Segment Start: Provided information

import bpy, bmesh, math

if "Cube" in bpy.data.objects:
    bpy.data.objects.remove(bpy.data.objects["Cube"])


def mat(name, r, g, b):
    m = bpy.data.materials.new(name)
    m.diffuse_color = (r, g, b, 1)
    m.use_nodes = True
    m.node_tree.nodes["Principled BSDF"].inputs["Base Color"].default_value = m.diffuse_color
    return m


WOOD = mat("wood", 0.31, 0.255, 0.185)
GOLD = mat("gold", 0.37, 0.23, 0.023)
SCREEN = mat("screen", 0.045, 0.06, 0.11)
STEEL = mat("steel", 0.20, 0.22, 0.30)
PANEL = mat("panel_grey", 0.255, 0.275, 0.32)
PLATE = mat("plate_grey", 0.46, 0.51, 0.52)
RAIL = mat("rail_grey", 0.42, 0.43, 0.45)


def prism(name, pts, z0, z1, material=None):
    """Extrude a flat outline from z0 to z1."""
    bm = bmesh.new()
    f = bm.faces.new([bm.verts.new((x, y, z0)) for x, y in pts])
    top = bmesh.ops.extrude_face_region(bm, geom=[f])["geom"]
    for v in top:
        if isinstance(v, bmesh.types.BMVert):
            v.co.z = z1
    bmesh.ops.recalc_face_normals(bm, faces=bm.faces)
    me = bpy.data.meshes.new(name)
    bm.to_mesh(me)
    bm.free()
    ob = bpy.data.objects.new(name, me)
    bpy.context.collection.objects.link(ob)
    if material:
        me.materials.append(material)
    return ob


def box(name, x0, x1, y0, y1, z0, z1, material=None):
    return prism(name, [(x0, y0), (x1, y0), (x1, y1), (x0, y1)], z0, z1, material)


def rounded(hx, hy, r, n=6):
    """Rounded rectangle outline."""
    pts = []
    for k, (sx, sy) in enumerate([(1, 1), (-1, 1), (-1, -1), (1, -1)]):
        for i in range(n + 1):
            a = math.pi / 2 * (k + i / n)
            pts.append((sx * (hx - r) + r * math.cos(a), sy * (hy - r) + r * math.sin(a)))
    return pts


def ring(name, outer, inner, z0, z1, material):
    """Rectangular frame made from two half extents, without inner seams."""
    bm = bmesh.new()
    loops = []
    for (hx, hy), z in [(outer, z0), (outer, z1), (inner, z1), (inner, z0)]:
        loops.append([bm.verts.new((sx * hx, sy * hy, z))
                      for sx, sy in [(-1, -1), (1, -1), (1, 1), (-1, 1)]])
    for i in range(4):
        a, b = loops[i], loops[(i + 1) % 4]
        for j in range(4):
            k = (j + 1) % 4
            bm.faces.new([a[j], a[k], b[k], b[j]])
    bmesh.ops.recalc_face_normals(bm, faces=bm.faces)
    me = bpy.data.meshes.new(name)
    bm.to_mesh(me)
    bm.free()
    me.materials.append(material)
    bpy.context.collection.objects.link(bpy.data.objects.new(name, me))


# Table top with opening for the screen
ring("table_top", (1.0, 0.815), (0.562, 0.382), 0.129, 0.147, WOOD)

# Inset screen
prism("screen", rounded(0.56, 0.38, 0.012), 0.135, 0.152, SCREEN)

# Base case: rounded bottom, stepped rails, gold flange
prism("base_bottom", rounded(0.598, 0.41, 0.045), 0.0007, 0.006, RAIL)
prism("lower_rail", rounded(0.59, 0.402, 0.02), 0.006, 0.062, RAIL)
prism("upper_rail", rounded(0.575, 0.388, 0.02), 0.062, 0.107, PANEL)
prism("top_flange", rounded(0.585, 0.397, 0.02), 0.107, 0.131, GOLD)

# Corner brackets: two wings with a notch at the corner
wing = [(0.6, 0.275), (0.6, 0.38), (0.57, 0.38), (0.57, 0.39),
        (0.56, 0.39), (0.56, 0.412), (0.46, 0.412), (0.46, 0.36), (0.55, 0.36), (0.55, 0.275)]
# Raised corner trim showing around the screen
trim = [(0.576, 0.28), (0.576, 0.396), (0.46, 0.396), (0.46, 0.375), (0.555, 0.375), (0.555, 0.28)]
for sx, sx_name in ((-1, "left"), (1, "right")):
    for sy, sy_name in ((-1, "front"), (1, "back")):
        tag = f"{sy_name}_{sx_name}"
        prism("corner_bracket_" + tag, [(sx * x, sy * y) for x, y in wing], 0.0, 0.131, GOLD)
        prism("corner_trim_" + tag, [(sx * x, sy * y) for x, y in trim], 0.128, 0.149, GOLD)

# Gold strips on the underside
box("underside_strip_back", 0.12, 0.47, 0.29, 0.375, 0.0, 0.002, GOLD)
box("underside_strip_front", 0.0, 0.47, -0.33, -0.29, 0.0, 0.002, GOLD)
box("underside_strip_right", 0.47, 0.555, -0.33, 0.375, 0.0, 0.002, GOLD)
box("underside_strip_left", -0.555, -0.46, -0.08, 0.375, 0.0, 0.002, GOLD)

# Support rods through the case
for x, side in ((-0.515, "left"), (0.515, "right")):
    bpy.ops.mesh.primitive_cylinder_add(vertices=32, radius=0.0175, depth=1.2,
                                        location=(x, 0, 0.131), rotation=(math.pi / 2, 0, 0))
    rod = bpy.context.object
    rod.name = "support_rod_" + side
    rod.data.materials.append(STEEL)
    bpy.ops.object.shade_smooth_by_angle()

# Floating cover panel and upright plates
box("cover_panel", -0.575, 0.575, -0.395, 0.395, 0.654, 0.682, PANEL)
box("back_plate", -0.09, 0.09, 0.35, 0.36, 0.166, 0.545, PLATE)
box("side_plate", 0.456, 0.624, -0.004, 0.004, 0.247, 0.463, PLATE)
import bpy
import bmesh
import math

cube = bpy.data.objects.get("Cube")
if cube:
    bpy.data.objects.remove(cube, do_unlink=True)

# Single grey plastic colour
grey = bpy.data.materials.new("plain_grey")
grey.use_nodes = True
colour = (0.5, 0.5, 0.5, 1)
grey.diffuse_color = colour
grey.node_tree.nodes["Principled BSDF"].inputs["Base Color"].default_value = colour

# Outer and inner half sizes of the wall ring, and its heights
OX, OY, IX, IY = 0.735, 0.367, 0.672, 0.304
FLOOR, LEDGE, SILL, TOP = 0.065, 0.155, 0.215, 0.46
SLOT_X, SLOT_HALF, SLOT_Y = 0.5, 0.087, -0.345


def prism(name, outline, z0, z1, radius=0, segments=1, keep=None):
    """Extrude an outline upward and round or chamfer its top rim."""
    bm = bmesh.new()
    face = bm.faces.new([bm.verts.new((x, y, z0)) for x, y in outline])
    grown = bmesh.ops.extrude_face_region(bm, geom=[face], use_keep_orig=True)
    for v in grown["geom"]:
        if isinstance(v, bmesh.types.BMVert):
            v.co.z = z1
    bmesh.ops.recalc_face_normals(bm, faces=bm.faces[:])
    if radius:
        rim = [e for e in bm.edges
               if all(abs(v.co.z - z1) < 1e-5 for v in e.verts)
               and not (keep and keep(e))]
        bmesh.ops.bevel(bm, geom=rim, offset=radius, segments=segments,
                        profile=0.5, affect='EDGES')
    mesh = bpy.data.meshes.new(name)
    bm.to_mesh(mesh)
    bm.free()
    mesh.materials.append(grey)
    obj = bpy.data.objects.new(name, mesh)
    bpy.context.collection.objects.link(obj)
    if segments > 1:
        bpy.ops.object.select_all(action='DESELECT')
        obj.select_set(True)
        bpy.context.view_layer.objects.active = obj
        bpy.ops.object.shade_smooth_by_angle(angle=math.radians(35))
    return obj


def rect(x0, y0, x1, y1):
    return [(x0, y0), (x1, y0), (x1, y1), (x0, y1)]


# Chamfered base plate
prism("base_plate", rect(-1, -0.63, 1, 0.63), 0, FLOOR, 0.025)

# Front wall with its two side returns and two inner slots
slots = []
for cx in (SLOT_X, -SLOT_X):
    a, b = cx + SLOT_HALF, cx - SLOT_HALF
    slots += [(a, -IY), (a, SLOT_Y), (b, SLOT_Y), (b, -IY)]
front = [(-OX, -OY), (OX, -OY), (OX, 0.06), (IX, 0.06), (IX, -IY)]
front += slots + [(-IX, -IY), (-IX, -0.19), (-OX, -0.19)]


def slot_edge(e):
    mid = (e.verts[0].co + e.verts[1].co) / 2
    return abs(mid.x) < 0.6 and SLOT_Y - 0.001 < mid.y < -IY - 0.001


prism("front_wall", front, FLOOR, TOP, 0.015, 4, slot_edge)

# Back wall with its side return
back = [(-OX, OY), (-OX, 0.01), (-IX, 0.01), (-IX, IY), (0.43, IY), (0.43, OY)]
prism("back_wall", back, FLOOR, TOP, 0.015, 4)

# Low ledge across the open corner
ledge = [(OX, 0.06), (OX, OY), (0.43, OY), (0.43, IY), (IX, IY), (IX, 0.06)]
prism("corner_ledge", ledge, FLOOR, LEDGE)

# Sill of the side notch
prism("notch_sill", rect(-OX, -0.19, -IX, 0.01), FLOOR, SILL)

Segment End: Provided information

Task instructions
Give an exact copy of the lines above from the line with "m = bpy.data.materials.new(name)" up to and including the line with "0.42, 0.43, 0.45)", and leave everything else out.

Task output
    m = bpy.data.materials.new(name)
    m.diffuse_color = (r, g, b, 1)
    m.use_nodes = True
    m.node_tree.nodes["Principled BSDF"].inputs["Base Color"].default_value = m.diffuse_color
    return m


WOOD = mat("wood", 0.31, 0.255, 0.185)
GOLD = mat("gold", 0.37, 0.23, 0.023)
SCREEN = mat("screen", 0.045, 0.06, 0.11)
STEEL = mat("steel", 0.20, 0.22, 0.30)
PANEL = mat("panel_grey", 0.255, 0.275, 0.32)
PLATE = mat("plate_grey", 0.46, 0.51, 0.52)
RAIL = mat("rail_grey", 0.42, 0.43, 0.45)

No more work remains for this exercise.